- HOW TO COMPLETE THIS TASK -
Search the listing for "import" and copy every line where it appears.

[Start of Attachment]

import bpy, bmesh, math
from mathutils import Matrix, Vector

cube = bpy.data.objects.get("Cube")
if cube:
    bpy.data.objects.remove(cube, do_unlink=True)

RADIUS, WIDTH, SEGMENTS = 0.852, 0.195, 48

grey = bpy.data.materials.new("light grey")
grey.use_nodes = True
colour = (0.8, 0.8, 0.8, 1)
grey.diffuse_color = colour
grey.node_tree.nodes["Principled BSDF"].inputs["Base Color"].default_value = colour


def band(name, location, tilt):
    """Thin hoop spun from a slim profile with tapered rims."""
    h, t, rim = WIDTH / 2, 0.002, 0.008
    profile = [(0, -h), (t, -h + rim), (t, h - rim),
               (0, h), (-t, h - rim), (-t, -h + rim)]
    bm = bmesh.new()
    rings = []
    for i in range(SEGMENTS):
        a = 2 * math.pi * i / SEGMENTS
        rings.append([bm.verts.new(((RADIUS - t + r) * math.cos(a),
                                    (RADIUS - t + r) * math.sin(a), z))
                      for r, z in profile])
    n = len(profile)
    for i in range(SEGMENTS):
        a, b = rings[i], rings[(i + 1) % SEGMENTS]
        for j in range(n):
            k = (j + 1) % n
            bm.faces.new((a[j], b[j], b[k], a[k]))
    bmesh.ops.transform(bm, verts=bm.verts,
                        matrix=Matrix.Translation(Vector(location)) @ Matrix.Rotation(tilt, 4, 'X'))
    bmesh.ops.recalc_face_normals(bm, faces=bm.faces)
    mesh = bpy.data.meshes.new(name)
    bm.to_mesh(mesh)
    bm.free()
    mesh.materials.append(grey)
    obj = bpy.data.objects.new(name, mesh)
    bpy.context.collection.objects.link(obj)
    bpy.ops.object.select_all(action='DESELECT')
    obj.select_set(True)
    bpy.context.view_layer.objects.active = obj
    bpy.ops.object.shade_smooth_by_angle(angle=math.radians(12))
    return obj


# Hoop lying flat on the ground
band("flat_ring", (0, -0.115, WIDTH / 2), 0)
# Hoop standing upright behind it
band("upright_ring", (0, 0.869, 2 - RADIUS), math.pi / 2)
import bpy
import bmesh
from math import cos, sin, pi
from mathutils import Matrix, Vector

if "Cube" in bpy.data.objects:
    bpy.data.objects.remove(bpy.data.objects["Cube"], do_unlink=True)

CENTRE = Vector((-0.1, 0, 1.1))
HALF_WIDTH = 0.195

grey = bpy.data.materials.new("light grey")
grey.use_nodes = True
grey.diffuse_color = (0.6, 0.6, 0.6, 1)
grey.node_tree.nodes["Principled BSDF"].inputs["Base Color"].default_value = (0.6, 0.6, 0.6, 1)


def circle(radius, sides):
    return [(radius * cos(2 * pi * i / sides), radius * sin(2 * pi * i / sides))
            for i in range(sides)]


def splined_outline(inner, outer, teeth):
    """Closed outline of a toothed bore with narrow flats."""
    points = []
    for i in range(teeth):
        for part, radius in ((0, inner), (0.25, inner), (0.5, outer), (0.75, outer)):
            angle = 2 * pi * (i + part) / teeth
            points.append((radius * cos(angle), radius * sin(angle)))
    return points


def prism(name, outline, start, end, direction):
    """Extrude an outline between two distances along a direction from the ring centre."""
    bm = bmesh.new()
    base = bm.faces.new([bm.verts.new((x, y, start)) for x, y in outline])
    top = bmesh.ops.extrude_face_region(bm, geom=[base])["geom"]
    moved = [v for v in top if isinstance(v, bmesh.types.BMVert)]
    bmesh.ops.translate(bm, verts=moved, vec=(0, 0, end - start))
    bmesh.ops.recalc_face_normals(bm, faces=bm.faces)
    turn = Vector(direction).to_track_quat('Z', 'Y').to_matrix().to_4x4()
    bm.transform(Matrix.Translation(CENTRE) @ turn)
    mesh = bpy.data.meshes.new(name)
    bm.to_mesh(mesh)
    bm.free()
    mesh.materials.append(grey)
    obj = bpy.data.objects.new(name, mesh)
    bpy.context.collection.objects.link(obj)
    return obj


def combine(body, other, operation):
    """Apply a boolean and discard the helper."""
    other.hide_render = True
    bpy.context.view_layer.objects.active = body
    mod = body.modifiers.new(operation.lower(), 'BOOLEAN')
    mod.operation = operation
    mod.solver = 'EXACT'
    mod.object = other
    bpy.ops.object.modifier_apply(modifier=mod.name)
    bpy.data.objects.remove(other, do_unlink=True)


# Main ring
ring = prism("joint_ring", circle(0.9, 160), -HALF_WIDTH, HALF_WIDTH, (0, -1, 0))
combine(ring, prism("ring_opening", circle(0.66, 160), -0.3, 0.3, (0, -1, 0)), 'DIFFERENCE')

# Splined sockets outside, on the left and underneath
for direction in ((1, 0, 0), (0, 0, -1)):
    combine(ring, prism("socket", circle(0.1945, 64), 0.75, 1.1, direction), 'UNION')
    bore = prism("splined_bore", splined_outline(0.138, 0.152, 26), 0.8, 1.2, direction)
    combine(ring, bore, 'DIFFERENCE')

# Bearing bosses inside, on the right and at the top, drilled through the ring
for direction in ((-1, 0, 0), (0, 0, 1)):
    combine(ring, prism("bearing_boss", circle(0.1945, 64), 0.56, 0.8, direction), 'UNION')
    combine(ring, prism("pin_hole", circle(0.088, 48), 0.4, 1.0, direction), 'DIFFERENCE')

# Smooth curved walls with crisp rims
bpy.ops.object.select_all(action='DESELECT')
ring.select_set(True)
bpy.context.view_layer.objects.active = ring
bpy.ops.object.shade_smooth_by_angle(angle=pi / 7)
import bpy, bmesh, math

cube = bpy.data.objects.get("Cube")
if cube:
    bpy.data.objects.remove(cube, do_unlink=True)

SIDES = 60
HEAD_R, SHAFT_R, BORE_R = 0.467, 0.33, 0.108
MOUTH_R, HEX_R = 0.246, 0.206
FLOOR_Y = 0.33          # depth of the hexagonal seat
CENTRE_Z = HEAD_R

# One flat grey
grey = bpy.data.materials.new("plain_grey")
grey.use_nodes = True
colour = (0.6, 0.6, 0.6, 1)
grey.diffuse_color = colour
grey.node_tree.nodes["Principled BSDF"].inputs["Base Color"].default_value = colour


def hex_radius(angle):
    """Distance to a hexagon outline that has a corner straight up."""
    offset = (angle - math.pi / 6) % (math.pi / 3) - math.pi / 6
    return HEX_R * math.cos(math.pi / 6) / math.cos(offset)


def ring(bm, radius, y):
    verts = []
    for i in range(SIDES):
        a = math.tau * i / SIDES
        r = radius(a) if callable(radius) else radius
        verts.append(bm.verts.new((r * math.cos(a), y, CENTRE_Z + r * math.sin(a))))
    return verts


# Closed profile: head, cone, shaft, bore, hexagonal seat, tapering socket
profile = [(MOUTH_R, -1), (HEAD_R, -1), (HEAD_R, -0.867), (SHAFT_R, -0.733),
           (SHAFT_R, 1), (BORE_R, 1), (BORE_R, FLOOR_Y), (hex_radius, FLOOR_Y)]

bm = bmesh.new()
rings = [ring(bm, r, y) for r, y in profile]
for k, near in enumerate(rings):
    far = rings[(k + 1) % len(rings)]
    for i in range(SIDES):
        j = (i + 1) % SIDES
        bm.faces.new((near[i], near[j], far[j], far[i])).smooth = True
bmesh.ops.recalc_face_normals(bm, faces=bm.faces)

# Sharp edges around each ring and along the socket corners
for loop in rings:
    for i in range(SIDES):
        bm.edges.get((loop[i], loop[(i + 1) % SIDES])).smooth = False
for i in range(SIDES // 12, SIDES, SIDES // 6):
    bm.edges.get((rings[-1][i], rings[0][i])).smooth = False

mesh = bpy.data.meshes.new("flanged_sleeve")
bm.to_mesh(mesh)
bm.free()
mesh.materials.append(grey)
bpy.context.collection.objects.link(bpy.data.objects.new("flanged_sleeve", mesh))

[End of Attachment]

- RESPONSE TO THE EXERCISE -
import bpy, bmesh, math
from mathutils import Matrix, Vector
import bpy
import bmesh
from math import cos, sin, pi
from mathutils import Matrix, Vector
import bpy, bmesh, math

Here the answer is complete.